Another common theme nowadays is agile workflow and delivery. This allows simultaneous shipment (“sim ship”) of translated content to be achieved by feeding smaller batches of daily work through to translation suppliers, rather than working on just two or three very large localisation projects in a year. This means that website content, product manuals etc can be published in multiple languages at the same time (or close to the same time) as the source text version. At NZTC we have several customers who work in this way, and both sides find it more efficient and manageable than dealing with the peaks and troughs that can be harder to gear resources to.
The large numbers attending this conference from all continents, the many product and service vendors exhibiting, and the wide range of topics presented, all suggest that our industry is robust, responsive and enterprising.
Following the conference I enjoyed my first look around the Republic of Ireland or Poblacht na hÉireann. It's a lively and varied place, with friendly and down-to-earth people. There are tourists everywhere, noticeably many Americans coming in search of their Irish roots. At 4.75 million, the population is just a shade larger than that of New Zealand, but in an area of only 70,273 km2 compared to our expansive 268,021 km2.
Ireland has a very strong and clear identity as an autonomous nation that has earned its independence through long struggle. It has its own indigenous language, which is clearly acknowledged everywhere you go on the bilingual road signs. It seems to feel comfortable as part of Europe and the globalised world. The country’s leader, Enda Kenny, is referred to in the English-language press by the title Taoiseach (pronounced “tee-shuk”) and the Parliament is known as the Dáil. The Euro is the currency used. And yet this country shares its island home with Northern Ireland, still part of the UK.
You can watch local Irish TV, including an Irish-language channel. But you can also watch the BBC, ITV etc. Sitting in Ireland you can see the BBC weather forecast covering England and Northern Ireland, but almost studiously ignoring the weather in the rest of the island. Similarly you can read the English newspapers in Ireland. So as an outsider you can't help thinking, what land am I actually in? Europe, United Kingdom, British Isles?
To compound this feeling, just as I was starting to get a very rudimentary glimpse of how Irish Gaelic works and sounds as a language, I arrived in Wales by ferry. There the road signage is still in two languages, but this time the signs are in English and Welsh, which is a totally different language from Gaelic!
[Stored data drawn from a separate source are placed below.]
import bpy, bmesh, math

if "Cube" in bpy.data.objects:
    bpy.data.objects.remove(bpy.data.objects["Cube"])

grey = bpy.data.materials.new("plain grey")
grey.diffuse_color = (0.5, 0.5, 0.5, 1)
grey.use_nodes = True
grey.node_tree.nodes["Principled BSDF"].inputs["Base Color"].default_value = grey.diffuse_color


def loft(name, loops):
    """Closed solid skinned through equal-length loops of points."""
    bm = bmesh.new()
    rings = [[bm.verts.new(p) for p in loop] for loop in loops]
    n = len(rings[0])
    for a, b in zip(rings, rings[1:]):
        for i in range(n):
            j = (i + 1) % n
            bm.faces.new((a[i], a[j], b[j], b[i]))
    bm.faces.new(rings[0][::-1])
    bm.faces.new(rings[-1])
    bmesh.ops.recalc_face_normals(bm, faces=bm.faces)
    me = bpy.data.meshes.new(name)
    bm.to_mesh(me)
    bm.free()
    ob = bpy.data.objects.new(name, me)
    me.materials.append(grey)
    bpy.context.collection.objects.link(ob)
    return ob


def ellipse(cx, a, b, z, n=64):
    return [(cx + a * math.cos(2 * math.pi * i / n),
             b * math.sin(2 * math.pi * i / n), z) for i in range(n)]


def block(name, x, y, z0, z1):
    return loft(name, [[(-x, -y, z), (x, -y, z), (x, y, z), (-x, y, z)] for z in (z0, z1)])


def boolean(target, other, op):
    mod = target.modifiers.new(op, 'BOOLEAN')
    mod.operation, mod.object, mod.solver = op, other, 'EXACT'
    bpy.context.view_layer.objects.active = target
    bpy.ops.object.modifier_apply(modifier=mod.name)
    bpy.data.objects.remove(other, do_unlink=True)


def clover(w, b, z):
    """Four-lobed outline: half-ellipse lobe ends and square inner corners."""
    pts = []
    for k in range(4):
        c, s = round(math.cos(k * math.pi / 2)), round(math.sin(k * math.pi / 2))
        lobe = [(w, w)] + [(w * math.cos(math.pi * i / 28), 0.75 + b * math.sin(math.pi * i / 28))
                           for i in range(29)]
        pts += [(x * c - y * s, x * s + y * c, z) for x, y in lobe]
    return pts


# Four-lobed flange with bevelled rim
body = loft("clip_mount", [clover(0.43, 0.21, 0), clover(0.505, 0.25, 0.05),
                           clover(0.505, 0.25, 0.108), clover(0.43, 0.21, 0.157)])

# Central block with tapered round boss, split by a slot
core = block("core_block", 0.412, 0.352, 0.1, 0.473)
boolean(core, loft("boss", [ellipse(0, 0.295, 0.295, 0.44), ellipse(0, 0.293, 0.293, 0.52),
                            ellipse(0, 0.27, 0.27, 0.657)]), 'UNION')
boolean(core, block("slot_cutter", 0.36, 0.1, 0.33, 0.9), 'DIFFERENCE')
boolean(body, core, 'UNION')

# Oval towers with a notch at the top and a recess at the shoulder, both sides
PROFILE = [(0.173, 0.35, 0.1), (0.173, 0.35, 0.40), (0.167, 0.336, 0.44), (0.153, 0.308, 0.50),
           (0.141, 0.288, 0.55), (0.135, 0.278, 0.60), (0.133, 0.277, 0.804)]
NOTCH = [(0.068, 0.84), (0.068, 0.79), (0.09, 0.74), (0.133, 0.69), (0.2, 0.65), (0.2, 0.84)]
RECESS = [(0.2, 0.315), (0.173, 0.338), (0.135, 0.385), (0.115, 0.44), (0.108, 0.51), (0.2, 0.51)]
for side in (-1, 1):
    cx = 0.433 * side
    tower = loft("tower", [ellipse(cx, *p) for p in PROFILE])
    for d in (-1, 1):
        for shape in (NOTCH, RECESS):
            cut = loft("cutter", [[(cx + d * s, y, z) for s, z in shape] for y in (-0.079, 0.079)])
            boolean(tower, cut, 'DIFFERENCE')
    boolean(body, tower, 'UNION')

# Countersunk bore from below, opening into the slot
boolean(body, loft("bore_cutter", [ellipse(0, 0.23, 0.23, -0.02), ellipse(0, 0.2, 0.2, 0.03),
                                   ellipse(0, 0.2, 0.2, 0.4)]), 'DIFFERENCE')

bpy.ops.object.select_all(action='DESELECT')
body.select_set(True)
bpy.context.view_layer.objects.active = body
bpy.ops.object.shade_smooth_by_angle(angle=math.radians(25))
You also have to put away all your monarch-free Euro notes and get out your English pound notes and coins, with their image of the Queen. You also have to re-adjust from the universal kilometres used in Ireland back to the dated and provincial “miles” signposted on the roads in England. Incidentally, the most widely spoken language in Ireland after English is Polish, with Irish in third place.
Visiting some of our customers and partners during the rest of my trip, it was encouraging to see the dynamism of some of the globally active companies we serve in areas such as IT, agriculture and engineering, and the professionalism and dedication of the language service providers from many countries that we work in partnership with on a daily basis.